Input for this task »
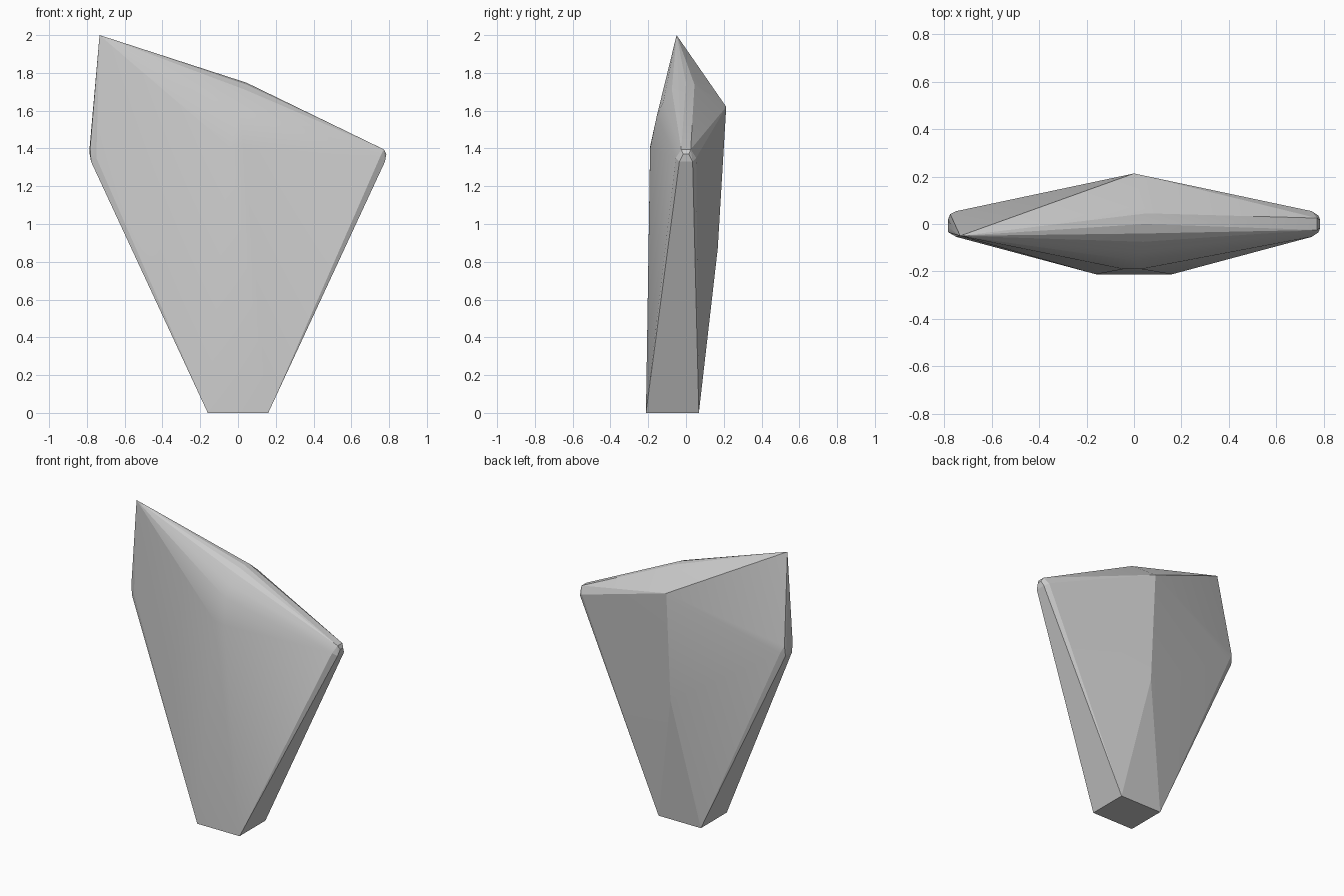
import bpy, bmesh

if "Cube" in bpy.data.objects:
    bpy.data.objects.remove(bpy.data.objects["Cube"])

stone = bpy.data.materials.new("stone grey")
stone.diffuse_color = (0.6, 0.6, 0.6, 1)
stone.use_nodes = True
stone.node_tree.nodes["Principled BSDF"].inputs["Base Color"].default_value = stone.diffuse_color

points = []
# narrow rectangular foot
for x in (-0.16, 0.16):
    points += [(x, -0.212, 0), (x, 0.068, 0)]
# rounded side corners, mirrored left and right and front to back
for side in (-1, 1):
    for y in (-1, 1):
        points += [(side * 0.785, y * 0.015, 1.37),
                   (side * 0.778, y * 0.035, 1.33),
                   (side * 0.75, y * 0.054, 1.35)]
points += [(0.772, -0.025, 1.395), (0.772, 0.025, 1.395)]
points += [(-0.785, -0.012, 1.41), (-0.775, 0.042, 1.40), (-0.783, -0.035, 1.40)]
# sharp peak
points += [(-0.733, -0.05, 2.0)]
# back ridge
points += [(0, 0.213, 1.62), (0, 0.168, 0.87)]
# crown, rounded from back to front
points += [(0.04, 0.08, 1.715), (0.055, 0.045, 1.738), (0.045, 0, 1.748),
           (0.045, -0.04, 1.738), (0.04, -0.075, 1.71), (0.03, -0.12, 1.645),
           (0.01, -0.155, 1.57)]
# front shoulder
points += [(-0.045, -0.19, 1.41), (0.03, -0.19, 1.40)]

bm = bmesh.new()
for p in points:
    bm.verts.new(p)
hull = bmesh.ops.convex_hull(bm, input=bm.verts)
unused = {v for v in hull["geom_interior"] + hull["geom_unused"]
          if isinstance(v, bmesh.types.BMVert)}
bmesh.ops.delete(bm, geom=list(unused), context="VERTS")
bmesh.ops.dissolve_limit(bm, angle_limit=0.01, verts=bm.verts, edges=bm.edges)
bmesh.ops.recalc_face_normals(bm, faces=bm.faces)

mesh = bpy.data.meshes.new("rock_shard")
bm.to_mesh(mesh)
bm.free()
mesh.materials.append(stone)
rock = bpy.data.objects.new("rock_shard", mesh)
bpy.context.collection.objects.link(rock)

# soften only the finely rounded corners
bpy.context.view_layer.objects.active = rock
rock.select_set(True)
bpy.ops.object.shade_smooth_by_angle(angle=0.2)
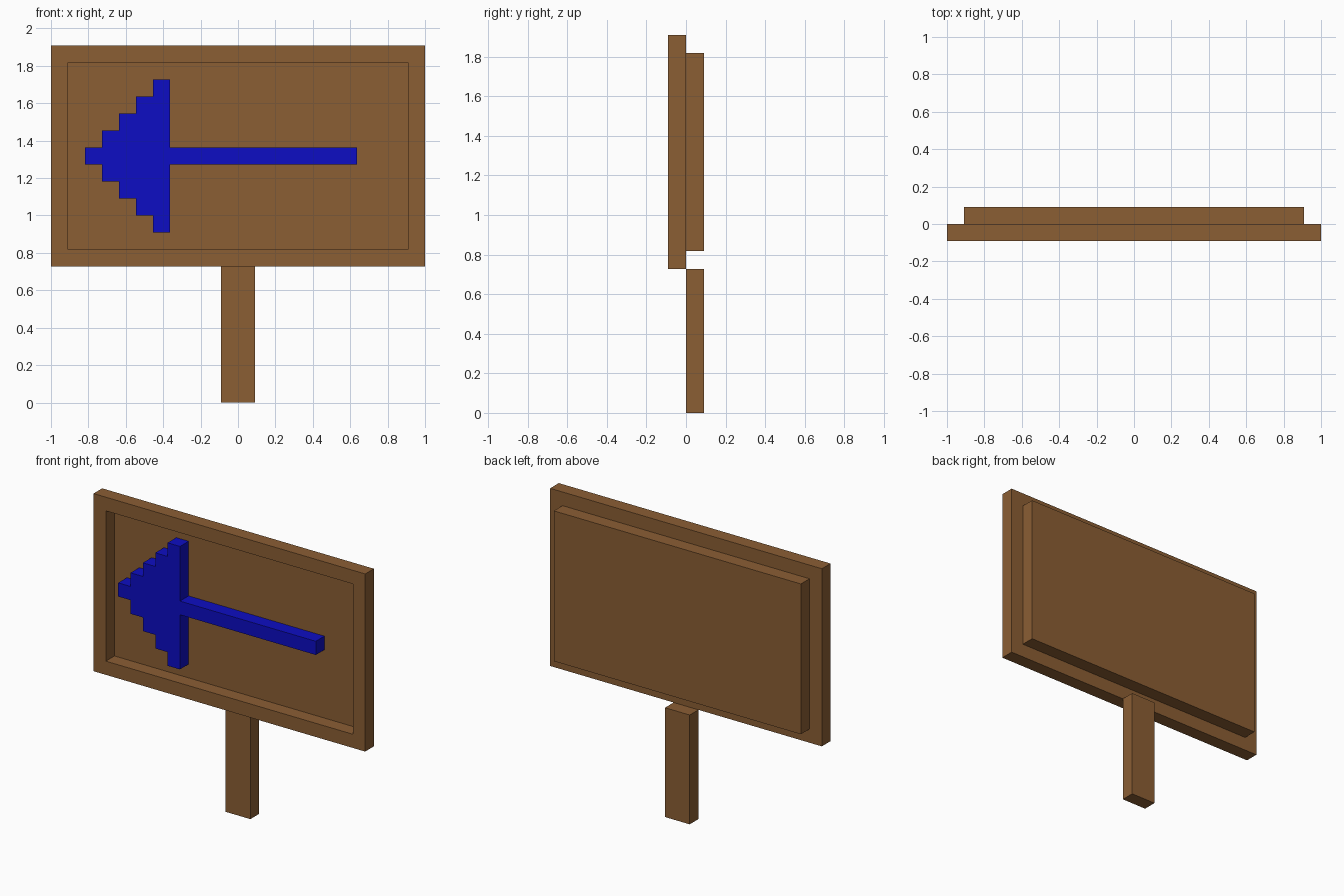
import bpy
import bmesh
from mathutils import Vector

cube = bpy.data.objects.get("Cube")
if cube:
    bpy.data.objects.remove(cube, do_unlink=True)

U = 2 / 22  # one block


def material(name, rgb):
    mat = bpy.data.materials.new(name)
    mat.use_nodes = True
    colour = (*rgb, 1)
    mat.diffuse_color = colour
    bsdf = next(n for n in mat.node_tree.nodes if n.type == "BSDF_PRINCIPLED")
    bsdf.inputs["Base Color"].default_value = colour
    return mat


def extruded(name, faces, y0, y1, mat):
    """Extrude flat x-z outlines (in blocks) from y0 to y1."""
    bm = bmesh.new()
    for outline in faces:
        bm.faces.new([bm.verts.new((x * U, y0 * U, z * U)) for x, z in outline])
    bmesh.ops.remove_doubles(bm, verts=bm.verts, dist=1e-5)
    res = bmesh.ops.extrude_face_region(bm, geom=bm.faces[:], use_keep_orig=True)
    moved = [g for g in res["geom"] if isinstance(g, bmesh.types.BMVert)]
    bmesh.ops.translate(bm, verts=moved, vec=Vector((0, (y1 - y0) * U, 0)))
    bmesh.ops.recalc_face_normals(bm, faces=bm.faces)
    mesh = bpy.data.meshes.new(name)
    bm.to_mesh(mesh)
    bm.free()
    mesh.materials.append(mat)
    obj = bpy.data.objects.new(name, mesh)
    bpy.context.collection.objects.link(obj)
    return obj


def rect(x0, x1, z0, z1):
    return [(x0, z0), (x1, z0), (x1, z1), (x0, z1)]


wood = material("wood brown", (0.258, 0.112, 0.034))
blue = material("arrow blue", (0.004, 0.004, 0.546))

# Post, flush with the back half of the sign
extruded("post", [rect(-1, 1, 0, 8)], 0, 1, wood)

# Back panel
extruded("back_panel", [rect(-10, 10, 9, 20)], 0, 1, wood)

# Raised frame: four mitred sides around the panel opening
outer, inner = rect(-11, 11, 8, 21), rect(-10, 10, 9, 20)
sides = [[outer[i], outer[(i + 1) % 4], inner[(i + 1) % 4], inner[i]]
         for i in range(4)]
extruded("frame", sides, -1, 0, wood)

# Arrow: stepped head, mirrored about its centre line, with a straight shaft
MID = 14.5
upper = []
for step in range(5):
    upper += [(-9 + step, MID + 0.5 + step), (-8 + step, MID + 0.5 + step)]
upper += [(-4, MID + 0.5), (7, MID + 0.5)]
lower = [(x, 2 * MID - z) for x, z in reversed(upper)]
extruded("arrow", [upper + lower], -1, 0, blue)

The task »
Would you copy out exactly the lines above that start at the one containing "mesh.materials.append(mat)" and end at the one containing "# Back panel", inclusive?

Exercise solution »
    mesh.materials.append(mat)
    obj = bpy.data.objects.new(name, mesh)
    bpy.context.collection.objects.link(obj)
    return obj


def rect(x0, x1, z0, z1):
    return [(x0, z0), (x1, z0), (x1, z1), (x0, z1)]


wood = material("wood brown", (0.258, 0.112, 0.034))
blue = material("arrow blue", (0.004, 0.004, 0.546))

# Post, flush with the back half of the sign
extruded("post", [rect(-1, 1, 0, 8)], 0, 1, wood)

# Back panel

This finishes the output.